Many Veterans are underrated for their disabilities and are therefore not getting the compensation they deserve. While mental health is a serious topic that affects a large number of Veterans, not all mental health-related illnesses qualify for disability compensation under the VA rules. You should be are aware of which conditions qualifies, as well as how they are rated for compensation purposes.

Are All Psychological Conditions Eligible for VA Benefits?

For a condition to be considered disabling, it must be directly attributable to a Veteran’s military service. To show this, you should consider seeking a professional diagnosis, gather medical records and buddy statements, and undergo a VA examination, among other ways to prove your case. But even after all this, what if your illness is still not covered by the VA? Here are some of the major conditions that might not be covered as service-connected:

  • Personality disorders
  • Substance abuse, unless it is connected on a secondary basis for disabilities caused by a service-related condition
  • Impulse control disorder
  • Cognitive delays
  • Developmental disabilities

If you have any questions about whether any of these conditions might still be identified as service-connected, call our Veterans disability lawyers for assistance.

How Does the VA Mental Health Rating System Work?

Mental health conditions (with the exception of eating disorders) are rated the same way using the VA’s General Rating Formula for Mental Disorders. Conditions are rated at 0%, 10%, 30%, 50%, 70%, or 100%, and the rating received depends on the level of social and occupational impairment caused by the mental health condition.

To put it in perspective, a 100% rating is only warranted where a Veteran has no ability to function socially or at his or her place of work, whereas a 0% indicates that, despite the symptoms, the Veteran seems to function just fine. For most Veterans who seek benefits, they tend to fall in the 30-70% range. Here is a breakdown of what each of these levels looks like:

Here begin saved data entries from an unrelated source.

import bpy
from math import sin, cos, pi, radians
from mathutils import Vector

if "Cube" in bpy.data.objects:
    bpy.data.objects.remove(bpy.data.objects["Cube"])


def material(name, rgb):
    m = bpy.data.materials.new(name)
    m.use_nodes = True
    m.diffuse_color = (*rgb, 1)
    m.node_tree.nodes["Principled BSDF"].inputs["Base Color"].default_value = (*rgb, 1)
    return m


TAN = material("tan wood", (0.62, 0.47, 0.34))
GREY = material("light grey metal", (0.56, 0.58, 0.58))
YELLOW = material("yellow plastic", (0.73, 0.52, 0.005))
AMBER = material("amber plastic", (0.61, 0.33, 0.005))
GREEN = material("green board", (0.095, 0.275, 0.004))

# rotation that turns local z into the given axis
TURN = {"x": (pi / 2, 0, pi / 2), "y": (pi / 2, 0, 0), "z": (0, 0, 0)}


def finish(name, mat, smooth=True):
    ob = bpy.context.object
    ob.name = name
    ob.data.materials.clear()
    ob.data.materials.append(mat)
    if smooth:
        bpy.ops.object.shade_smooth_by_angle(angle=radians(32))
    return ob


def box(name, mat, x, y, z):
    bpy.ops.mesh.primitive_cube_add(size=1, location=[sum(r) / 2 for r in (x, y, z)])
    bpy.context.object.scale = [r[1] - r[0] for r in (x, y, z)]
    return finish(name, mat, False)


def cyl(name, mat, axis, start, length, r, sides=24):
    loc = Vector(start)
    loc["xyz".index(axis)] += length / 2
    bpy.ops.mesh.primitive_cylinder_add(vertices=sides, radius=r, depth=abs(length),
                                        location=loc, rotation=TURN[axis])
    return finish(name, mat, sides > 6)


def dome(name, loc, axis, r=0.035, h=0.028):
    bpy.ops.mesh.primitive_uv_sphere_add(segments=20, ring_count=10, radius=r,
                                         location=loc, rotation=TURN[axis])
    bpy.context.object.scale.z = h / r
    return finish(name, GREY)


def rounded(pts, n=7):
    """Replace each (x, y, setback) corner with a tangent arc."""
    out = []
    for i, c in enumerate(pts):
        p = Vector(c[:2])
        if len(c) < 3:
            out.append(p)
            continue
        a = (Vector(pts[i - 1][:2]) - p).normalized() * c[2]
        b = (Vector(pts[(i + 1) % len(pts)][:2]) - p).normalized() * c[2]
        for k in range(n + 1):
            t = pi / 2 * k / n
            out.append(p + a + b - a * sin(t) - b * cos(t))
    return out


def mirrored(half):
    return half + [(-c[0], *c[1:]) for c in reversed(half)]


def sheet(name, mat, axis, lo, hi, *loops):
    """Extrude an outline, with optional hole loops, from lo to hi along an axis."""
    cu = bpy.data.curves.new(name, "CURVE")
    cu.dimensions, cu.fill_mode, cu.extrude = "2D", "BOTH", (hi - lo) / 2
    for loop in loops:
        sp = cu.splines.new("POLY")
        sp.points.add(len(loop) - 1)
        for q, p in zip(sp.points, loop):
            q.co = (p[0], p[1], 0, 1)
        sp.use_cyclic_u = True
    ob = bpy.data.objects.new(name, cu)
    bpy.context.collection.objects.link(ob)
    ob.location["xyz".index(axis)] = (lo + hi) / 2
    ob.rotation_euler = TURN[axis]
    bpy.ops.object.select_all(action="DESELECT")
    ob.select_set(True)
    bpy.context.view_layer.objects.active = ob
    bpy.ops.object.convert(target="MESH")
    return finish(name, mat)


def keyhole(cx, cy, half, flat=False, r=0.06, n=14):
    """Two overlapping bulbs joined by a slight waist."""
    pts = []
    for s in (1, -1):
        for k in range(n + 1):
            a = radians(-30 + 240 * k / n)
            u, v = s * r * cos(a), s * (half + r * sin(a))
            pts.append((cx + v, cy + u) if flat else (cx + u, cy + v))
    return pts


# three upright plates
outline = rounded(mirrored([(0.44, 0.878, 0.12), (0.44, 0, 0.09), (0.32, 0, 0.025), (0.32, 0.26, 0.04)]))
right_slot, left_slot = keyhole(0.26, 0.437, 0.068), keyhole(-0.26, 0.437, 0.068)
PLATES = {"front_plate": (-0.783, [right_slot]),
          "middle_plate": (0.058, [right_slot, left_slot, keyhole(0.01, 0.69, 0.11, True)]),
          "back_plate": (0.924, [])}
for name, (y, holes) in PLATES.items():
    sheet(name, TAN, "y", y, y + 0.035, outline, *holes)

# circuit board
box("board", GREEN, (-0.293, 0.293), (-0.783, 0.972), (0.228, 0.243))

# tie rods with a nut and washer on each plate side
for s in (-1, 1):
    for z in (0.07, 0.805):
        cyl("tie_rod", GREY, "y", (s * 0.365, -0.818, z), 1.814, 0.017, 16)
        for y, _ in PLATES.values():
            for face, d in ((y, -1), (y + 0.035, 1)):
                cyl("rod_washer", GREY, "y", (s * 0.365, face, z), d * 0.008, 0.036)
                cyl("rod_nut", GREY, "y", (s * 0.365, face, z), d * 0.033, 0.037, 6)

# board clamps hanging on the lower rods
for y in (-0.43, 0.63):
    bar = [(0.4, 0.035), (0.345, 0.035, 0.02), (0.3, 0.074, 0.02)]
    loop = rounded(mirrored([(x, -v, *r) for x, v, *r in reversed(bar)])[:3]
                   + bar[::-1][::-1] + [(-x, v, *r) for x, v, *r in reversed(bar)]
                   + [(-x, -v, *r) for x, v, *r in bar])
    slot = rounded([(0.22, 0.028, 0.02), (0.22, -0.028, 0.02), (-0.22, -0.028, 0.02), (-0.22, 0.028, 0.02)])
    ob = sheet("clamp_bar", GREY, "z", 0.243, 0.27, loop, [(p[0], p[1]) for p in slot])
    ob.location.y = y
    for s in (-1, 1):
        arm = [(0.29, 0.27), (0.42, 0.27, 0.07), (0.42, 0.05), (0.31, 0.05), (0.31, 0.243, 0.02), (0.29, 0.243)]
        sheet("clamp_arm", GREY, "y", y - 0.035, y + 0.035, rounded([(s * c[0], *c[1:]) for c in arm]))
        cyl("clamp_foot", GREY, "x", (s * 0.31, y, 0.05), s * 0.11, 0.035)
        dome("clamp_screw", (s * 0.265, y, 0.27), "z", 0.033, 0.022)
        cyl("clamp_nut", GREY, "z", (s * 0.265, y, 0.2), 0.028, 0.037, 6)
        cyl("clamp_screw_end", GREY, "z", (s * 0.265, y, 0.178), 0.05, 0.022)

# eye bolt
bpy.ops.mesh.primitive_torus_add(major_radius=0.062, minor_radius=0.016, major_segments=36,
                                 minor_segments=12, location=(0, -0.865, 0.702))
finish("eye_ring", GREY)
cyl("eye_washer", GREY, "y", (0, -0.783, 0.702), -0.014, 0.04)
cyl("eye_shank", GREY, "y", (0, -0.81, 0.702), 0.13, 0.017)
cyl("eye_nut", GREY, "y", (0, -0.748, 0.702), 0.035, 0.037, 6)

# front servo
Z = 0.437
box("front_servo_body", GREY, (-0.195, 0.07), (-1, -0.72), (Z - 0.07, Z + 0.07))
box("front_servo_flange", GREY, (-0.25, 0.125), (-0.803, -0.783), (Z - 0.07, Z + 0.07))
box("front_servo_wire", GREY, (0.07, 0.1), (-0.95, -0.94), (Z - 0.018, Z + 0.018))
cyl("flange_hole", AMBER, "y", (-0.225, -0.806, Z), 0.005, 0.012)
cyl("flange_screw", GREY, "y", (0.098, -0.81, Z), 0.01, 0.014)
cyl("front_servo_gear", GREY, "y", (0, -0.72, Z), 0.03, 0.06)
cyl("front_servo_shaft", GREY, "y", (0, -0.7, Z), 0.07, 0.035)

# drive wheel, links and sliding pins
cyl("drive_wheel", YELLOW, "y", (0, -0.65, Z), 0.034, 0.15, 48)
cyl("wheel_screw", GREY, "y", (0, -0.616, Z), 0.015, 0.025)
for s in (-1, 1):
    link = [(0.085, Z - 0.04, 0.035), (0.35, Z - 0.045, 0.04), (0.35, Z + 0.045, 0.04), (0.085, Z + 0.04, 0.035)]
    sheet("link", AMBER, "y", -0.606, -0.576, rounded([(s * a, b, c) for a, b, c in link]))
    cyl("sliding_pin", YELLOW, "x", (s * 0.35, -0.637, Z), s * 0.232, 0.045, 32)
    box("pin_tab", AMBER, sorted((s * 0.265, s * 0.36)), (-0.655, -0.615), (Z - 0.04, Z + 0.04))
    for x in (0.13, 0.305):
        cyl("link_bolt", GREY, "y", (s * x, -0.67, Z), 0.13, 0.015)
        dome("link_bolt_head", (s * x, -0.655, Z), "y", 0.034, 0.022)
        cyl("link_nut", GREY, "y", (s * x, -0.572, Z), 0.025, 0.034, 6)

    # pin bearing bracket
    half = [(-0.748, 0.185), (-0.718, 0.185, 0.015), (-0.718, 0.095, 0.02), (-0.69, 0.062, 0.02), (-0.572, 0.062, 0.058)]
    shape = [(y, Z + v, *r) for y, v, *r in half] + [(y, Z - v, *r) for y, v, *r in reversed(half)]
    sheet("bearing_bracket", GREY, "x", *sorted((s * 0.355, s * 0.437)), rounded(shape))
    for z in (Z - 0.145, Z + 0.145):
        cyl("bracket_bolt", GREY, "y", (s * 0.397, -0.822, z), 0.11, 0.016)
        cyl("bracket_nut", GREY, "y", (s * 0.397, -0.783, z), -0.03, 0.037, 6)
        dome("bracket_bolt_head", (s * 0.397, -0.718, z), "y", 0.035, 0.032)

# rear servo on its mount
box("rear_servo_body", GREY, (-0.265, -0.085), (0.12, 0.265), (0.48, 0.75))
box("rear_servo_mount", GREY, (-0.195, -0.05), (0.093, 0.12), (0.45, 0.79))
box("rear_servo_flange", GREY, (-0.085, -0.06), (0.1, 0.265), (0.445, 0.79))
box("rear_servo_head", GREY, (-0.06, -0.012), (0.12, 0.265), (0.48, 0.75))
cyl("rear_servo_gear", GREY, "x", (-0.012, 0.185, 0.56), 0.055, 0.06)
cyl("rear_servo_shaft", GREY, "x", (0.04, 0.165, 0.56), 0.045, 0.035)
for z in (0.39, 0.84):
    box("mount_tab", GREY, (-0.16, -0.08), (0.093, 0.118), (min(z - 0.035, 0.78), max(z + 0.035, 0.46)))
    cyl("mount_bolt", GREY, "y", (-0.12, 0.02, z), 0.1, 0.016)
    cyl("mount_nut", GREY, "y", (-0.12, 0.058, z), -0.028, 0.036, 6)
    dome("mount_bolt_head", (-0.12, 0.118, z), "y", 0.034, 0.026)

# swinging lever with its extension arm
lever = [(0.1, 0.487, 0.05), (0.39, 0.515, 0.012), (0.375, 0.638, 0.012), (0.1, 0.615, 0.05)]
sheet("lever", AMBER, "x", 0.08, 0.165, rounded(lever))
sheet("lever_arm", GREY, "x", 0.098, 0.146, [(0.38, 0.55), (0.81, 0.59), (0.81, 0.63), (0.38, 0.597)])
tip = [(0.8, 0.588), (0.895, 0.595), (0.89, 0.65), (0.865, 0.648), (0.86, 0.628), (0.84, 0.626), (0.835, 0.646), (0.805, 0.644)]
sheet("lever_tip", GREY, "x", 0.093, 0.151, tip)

30% Mental Health Rating

These symptoms are described as “fairly mild symptoms.” You are able to function just fine on most days, but sometimes you cannot accomplish things for work or engage in your social life. Some of the symptoms to look out for are depressed mood, anxiety, suspiciousness, panic attacks, and chronic difficulty sleeping.

50% Mental Health Rating

In the next level, you will find moderately severe symptoms with reduced reliability. Examples of the symptoms that meet the VA criteria for 50% include flattened affect, impacted or repetitive speech, talking around concepts, frequent panic attacks, difficulty in understanding complex commands, and altered motivation and mood.

70% Mental Health Rating

Veterans in this rating often have difficulty succeeding in work and maintaining friendships. He or she faces a number of challenges across their day-to-day life, and display a number of deficiencies. Examples that meet the VA’s criteria for 70% include suicidal ideations, illogical speech, constant panic or depression, lack of impulse control, neglect of personal appearance, and inability to establish effective relationships.

How Can I Improve My Odds of a Higher Rating?

Attaining a higher rating comes with higher benefits for not just yourself but your dependents as well. When going through the process, it is well worth it to have a sound understanding of how to reach your fair compensation. Here are some ways to improve your chances of getting a higher mental health disability rating:

  1. Provide details in your personal statement. When telling the VA about your daily life, describe what it is like for you and how your mind feels throughout the day. Information like this can help add greater context to exam scores or medical records that are required.
  2. Track your emotions. A great way to do this is through keeping a journal, which the VA accepts in support of your claim. This keeps a record of moments in your life that you otherwise may not recall as well.
  3. Gather performance evaluations from past employers to help document the struggles you faced at work.
  4. Get legal help. Lawyers who work in Veterans’ disability claims have in-depth knowledge of the laws governing these benefits. They will be able to offer legal advice while also evaluating the claim, strengthening the case, and expediting the process.

Talk to the Fight4Vets Team About How to Get a Higher Disability Rating for Your Psychological Condition

At Jan Dils, Attorneys at Law, we are passionate about getting Veterans the compensation they deserve. You fought for us, now let us fight for you. Call us at today to schedule a free consultation with one of our experienced attorneys. We take cases from across the nation!

Fight 4 Vets